> _The records_:

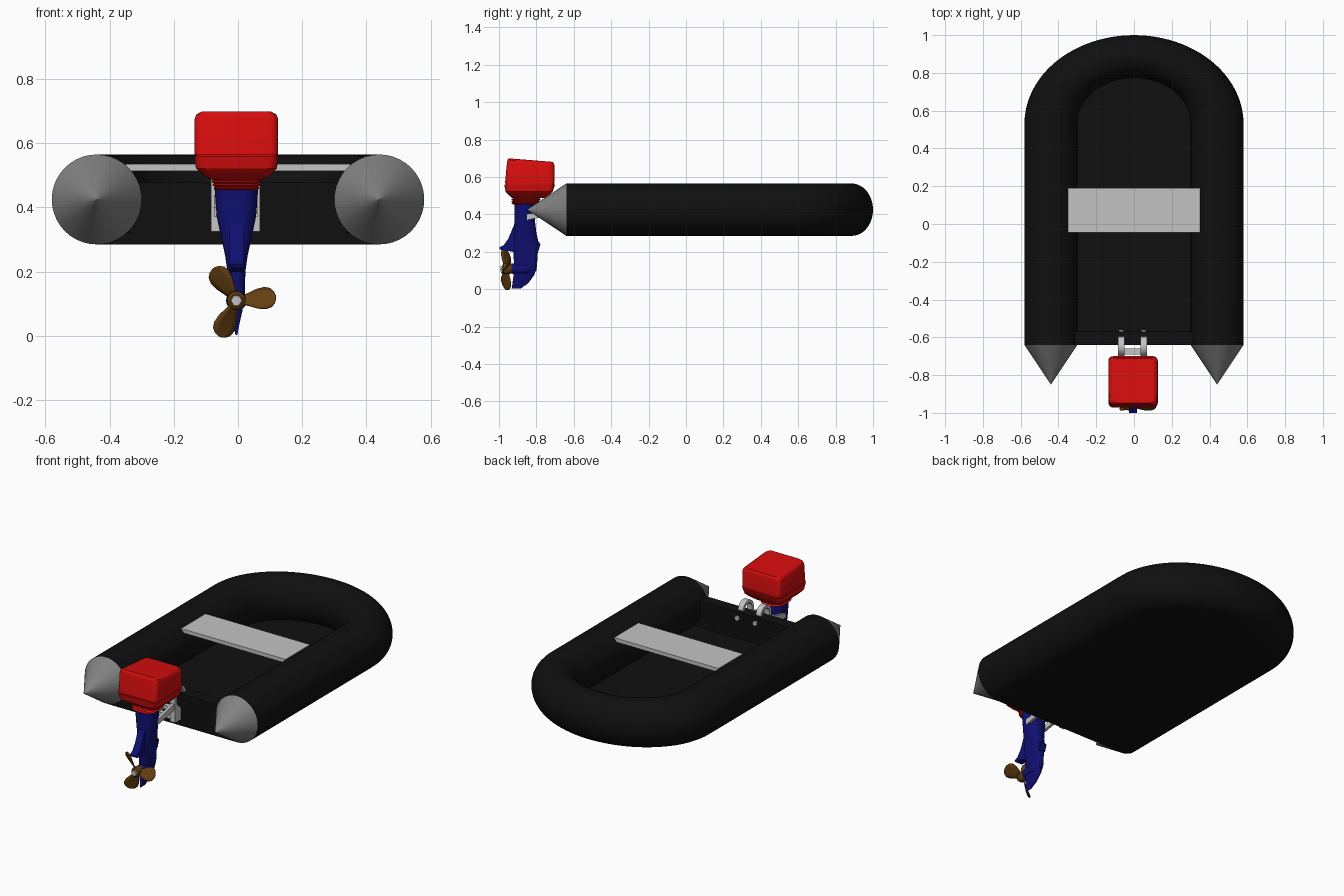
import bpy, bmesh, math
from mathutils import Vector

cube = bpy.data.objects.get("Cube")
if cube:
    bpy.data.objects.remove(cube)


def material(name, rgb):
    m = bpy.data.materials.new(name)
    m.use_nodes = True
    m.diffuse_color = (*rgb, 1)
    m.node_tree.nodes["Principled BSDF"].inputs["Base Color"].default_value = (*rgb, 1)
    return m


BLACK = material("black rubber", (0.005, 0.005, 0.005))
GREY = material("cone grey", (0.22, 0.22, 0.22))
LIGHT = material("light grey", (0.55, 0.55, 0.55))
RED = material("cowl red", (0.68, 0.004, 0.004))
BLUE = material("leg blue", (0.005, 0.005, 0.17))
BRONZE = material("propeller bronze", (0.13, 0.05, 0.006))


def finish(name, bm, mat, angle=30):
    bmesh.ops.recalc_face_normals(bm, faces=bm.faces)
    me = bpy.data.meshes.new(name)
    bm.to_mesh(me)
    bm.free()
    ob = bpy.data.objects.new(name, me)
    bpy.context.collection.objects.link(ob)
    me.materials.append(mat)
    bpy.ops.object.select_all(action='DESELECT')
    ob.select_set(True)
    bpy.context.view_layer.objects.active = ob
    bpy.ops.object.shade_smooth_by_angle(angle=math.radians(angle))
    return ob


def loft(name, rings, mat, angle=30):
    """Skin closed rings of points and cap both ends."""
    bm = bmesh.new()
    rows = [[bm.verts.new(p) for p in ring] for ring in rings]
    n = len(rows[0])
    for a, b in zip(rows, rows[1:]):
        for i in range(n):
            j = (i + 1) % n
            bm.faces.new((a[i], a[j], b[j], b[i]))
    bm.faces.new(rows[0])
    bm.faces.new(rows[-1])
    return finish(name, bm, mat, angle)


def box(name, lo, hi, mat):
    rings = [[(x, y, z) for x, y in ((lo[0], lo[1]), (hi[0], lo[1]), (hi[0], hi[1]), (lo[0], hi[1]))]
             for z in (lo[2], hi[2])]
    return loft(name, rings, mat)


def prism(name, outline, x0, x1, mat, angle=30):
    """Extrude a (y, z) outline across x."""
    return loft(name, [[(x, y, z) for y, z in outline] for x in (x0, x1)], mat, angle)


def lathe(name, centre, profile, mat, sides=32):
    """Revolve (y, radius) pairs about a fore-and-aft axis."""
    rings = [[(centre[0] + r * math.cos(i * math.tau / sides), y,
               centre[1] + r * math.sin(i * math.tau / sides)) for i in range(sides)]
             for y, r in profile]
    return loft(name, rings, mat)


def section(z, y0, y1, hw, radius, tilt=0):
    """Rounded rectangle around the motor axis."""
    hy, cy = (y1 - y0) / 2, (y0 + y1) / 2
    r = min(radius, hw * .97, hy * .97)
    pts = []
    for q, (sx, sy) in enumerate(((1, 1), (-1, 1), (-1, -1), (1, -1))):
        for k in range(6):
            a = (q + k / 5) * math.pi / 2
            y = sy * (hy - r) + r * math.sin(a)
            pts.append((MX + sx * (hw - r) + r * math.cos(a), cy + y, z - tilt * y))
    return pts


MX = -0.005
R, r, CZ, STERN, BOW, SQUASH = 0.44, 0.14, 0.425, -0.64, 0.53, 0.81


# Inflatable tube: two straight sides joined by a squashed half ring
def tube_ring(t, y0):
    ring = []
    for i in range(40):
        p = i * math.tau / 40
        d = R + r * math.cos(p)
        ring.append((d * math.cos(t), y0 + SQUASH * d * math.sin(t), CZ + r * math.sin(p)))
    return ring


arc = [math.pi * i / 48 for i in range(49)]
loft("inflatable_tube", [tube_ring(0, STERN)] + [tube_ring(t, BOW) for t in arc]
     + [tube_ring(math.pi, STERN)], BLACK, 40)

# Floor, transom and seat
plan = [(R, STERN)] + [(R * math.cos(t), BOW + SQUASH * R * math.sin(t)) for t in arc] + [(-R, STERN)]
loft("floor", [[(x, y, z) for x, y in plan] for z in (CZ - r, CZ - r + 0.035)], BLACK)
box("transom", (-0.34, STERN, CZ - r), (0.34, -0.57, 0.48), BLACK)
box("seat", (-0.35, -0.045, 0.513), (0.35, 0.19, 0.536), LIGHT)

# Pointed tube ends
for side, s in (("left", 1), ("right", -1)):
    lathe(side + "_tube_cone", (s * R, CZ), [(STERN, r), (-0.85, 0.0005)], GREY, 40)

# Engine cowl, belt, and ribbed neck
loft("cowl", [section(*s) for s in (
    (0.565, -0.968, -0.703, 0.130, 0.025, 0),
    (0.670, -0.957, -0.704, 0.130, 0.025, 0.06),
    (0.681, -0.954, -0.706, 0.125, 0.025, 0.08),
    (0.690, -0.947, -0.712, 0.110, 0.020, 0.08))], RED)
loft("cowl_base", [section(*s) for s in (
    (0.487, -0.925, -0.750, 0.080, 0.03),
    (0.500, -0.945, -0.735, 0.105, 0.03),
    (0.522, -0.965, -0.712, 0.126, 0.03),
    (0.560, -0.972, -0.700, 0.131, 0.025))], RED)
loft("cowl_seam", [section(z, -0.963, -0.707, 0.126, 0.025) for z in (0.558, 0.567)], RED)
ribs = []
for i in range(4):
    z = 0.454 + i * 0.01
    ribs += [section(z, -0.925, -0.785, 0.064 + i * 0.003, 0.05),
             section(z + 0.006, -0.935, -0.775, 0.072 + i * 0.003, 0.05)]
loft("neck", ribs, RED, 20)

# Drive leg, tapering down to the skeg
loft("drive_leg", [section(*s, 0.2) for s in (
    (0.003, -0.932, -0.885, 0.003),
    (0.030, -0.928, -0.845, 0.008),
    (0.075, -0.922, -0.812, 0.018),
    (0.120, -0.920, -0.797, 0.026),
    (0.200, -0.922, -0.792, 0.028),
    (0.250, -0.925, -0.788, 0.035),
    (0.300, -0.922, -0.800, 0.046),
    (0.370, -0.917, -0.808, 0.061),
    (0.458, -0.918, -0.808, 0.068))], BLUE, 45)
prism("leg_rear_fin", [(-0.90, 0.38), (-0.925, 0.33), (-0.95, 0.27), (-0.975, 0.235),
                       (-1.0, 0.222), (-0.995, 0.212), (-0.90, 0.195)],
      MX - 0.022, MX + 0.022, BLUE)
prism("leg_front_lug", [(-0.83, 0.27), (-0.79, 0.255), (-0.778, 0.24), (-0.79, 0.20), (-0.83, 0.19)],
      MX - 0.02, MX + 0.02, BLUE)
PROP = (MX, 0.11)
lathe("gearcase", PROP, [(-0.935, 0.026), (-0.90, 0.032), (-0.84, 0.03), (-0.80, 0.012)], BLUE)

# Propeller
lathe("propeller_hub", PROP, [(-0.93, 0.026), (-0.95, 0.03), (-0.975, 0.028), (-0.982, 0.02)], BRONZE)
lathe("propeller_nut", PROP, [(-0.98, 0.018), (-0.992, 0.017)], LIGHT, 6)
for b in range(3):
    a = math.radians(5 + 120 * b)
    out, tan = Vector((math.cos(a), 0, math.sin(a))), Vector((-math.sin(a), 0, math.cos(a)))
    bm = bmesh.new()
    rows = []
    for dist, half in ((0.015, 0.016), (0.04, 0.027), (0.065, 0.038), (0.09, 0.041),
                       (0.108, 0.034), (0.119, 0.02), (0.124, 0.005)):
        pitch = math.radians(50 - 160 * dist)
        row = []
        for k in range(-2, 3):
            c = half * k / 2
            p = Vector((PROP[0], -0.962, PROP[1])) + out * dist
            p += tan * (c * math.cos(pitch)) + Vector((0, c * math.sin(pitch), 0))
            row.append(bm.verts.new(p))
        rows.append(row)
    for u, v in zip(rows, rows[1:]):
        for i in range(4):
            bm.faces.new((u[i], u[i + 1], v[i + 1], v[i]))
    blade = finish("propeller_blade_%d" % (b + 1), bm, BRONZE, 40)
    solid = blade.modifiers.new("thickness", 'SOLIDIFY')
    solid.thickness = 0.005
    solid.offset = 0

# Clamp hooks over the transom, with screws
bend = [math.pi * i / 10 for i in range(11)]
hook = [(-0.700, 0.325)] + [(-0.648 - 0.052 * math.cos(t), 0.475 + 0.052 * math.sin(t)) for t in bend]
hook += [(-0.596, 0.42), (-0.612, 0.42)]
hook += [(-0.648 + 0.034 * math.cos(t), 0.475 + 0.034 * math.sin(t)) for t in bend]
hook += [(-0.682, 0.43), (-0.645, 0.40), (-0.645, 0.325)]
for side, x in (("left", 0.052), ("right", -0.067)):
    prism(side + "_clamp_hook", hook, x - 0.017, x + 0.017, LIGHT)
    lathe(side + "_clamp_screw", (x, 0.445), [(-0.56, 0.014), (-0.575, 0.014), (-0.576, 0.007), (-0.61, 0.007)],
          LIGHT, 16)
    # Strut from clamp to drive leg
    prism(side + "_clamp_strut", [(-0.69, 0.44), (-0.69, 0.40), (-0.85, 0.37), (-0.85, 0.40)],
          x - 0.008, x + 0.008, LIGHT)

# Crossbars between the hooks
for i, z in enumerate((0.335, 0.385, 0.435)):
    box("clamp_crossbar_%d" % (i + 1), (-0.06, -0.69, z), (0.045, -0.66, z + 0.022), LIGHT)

---

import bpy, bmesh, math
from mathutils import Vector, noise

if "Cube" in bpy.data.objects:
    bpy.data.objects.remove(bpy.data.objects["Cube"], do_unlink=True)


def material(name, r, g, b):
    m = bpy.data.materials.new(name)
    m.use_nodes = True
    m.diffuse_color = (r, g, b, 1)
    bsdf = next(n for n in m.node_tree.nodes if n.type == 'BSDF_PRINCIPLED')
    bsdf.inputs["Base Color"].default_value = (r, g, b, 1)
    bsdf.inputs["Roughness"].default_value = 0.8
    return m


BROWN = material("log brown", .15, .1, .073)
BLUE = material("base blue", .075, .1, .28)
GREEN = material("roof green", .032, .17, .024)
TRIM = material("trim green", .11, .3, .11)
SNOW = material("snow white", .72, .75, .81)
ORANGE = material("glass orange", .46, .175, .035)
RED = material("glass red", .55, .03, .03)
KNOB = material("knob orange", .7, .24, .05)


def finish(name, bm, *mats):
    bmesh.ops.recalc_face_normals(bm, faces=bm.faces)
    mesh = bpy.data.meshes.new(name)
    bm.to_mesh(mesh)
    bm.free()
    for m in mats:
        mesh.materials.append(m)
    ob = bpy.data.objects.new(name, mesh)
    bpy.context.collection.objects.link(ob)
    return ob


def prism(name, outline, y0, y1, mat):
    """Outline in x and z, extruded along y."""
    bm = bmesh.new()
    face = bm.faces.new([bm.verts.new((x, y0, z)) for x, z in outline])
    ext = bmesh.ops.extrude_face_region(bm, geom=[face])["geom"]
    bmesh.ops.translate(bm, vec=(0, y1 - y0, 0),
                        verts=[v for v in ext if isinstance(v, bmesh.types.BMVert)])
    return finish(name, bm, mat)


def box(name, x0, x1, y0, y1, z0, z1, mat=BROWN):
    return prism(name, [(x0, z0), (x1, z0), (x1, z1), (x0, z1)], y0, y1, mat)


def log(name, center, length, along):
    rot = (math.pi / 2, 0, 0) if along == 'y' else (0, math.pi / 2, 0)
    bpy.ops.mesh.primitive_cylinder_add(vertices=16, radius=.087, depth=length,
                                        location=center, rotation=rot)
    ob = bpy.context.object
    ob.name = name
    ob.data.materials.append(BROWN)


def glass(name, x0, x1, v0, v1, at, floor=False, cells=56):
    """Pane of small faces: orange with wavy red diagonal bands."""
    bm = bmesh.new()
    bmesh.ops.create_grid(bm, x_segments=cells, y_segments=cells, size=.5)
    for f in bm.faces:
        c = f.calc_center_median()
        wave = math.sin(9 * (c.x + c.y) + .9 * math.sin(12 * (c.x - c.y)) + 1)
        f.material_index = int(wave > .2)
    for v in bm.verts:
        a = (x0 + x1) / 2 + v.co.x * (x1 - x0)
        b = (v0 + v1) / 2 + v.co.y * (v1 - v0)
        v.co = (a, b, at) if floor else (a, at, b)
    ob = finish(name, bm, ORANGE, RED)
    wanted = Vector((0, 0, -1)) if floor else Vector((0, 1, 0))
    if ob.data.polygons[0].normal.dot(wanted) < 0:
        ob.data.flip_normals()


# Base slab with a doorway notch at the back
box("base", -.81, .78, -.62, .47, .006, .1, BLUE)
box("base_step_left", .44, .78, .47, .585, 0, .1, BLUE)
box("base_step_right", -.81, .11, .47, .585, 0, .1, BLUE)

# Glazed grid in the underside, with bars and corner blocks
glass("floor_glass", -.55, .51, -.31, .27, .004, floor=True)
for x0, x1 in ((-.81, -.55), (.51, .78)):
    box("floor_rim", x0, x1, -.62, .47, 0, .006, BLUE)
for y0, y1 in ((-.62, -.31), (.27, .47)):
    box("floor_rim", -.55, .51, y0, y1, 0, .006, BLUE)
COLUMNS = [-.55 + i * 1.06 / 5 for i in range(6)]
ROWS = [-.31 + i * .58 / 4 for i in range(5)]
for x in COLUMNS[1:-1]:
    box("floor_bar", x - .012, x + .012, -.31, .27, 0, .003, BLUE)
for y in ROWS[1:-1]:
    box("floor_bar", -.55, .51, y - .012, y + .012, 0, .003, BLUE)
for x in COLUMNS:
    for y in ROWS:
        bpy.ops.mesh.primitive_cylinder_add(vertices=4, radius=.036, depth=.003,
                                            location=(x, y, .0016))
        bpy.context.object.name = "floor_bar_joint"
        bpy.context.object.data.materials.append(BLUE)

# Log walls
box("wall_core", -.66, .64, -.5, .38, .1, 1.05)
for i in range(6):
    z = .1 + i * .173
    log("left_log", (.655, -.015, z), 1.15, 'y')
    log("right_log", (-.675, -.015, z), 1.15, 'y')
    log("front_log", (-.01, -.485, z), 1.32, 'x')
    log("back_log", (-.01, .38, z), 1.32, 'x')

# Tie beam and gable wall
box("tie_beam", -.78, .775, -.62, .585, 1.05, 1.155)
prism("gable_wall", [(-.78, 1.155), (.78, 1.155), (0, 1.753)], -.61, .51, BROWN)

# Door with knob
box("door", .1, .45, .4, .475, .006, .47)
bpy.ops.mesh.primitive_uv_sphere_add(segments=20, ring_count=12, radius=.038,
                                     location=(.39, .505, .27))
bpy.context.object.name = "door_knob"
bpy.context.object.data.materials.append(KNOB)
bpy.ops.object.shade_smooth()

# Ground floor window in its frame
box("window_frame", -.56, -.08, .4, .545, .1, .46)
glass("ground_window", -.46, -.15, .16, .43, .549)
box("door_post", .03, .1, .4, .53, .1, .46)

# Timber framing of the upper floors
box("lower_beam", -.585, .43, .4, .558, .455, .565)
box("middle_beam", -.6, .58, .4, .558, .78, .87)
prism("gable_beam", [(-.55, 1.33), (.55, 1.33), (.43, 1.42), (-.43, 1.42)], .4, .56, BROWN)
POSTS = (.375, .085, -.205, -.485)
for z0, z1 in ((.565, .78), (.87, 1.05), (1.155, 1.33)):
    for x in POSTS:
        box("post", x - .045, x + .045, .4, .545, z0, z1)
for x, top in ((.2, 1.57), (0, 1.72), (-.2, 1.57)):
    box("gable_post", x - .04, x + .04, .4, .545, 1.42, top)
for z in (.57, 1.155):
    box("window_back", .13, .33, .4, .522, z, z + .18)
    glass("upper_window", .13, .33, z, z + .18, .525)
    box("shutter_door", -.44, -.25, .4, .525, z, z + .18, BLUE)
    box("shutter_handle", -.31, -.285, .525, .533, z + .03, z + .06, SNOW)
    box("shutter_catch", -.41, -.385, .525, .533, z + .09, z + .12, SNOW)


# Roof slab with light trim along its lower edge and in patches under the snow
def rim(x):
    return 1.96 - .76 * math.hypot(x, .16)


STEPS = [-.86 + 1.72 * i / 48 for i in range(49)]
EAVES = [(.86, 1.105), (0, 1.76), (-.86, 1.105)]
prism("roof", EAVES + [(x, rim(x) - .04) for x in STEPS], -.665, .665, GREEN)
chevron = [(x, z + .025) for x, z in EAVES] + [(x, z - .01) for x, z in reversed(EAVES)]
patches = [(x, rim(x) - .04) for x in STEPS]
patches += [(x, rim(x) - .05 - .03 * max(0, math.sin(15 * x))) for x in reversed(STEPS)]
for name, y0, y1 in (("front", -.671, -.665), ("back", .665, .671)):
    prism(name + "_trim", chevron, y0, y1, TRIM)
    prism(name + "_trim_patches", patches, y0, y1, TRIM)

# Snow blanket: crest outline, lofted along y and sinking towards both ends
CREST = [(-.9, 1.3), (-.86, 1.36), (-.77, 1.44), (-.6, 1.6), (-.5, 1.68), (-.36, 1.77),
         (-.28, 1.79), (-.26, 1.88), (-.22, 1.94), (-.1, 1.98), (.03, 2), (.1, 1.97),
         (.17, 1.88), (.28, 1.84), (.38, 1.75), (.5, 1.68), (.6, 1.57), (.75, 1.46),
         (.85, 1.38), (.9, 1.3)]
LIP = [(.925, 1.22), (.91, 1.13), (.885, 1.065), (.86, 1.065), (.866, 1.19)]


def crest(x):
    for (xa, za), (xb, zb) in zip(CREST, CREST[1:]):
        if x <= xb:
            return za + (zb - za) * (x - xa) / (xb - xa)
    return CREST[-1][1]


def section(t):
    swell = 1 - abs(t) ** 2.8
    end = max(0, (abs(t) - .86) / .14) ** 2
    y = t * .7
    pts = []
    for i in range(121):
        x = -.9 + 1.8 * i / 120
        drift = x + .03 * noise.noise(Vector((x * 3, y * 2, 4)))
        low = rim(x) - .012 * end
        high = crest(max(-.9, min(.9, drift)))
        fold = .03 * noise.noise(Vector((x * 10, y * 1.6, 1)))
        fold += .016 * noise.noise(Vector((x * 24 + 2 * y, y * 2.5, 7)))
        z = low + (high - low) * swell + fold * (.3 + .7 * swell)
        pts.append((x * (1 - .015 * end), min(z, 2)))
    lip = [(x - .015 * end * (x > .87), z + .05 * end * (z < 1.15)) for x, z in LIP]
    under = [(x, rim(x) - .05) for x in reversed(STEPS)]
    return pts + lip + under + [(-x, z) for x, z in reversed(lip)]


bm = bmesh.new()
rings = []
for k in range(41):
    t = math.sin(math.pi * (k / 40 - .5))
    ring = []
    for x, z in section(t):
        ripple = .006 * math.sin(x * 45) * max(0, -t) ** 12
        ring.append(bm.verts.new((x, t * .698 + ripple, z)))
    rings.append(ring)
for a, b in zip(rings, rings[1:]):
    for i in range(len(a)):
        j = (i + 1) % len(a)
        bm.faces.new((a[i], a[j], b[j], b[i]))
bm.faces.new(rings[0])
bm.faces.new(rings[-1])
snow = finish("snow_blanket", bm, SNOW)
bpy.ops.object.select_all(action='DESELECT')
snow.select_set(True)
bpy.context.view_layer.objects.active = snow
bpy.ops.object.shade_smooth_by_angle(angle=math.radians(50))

> _Problem description_: Could you repeat exactly the lines above from the line with "(y, radius) pairs" up to and including the line with "arc = [math.pi * i / 48 for i in range(49)]", and only those?

> _Written answer_:
    """Revolve (y, radius) pairs about a fore-and-aft axis."""
    rings = [[(centre[0] + r * math.cos(i * math.tau / sides), y,
               centre[1] + r * math.sin(i * math.tau / sides)) for i in range(sides)]
             for y, r in profile]
    return loft(name, rings, mat)


def section(z, y0, y1, hw, radius, tilt=0):
    """Rounded rectangle around the motor axis."""
    hy, cy = (y1 - y0) / 2, (y0 + y1) / 2
    r = min(radius, hw * .97, hy * .97)
    pts = []
    for q, (sx, sy) in enumerate(((1, 1), (-1, 1), (-1, -1), (1, -1))):
        for k in range(6):
            a = (q + k / 5) * math.pi / 2
            y = sy * (hy - r) + r * math.sin(a)
            pts.append((MX + sx * (hw - r) + r * math.cos(a), cy + y, z - tilt * y))
    return pts


MX = -0.005
R, r, CZ, STERN, BOW, SQUASH = 0.44, 0.14, 0.425, -0.64, 0.53, 0.81


# Inflatable tube: two straight sides joined by a squashed half ring
def tube_ring(t, y0):
    ring = []
    for i in range(40):
        p = i * math.tau / 40
        d = R + r * math.cos(p)
        ring.append((d * math.cos(t), y0 + SQUASH * d * math.sin(t), CZ + r * math.sin(p)))
    return ring


arc = [math.pi * i / 48 for i in range(49)]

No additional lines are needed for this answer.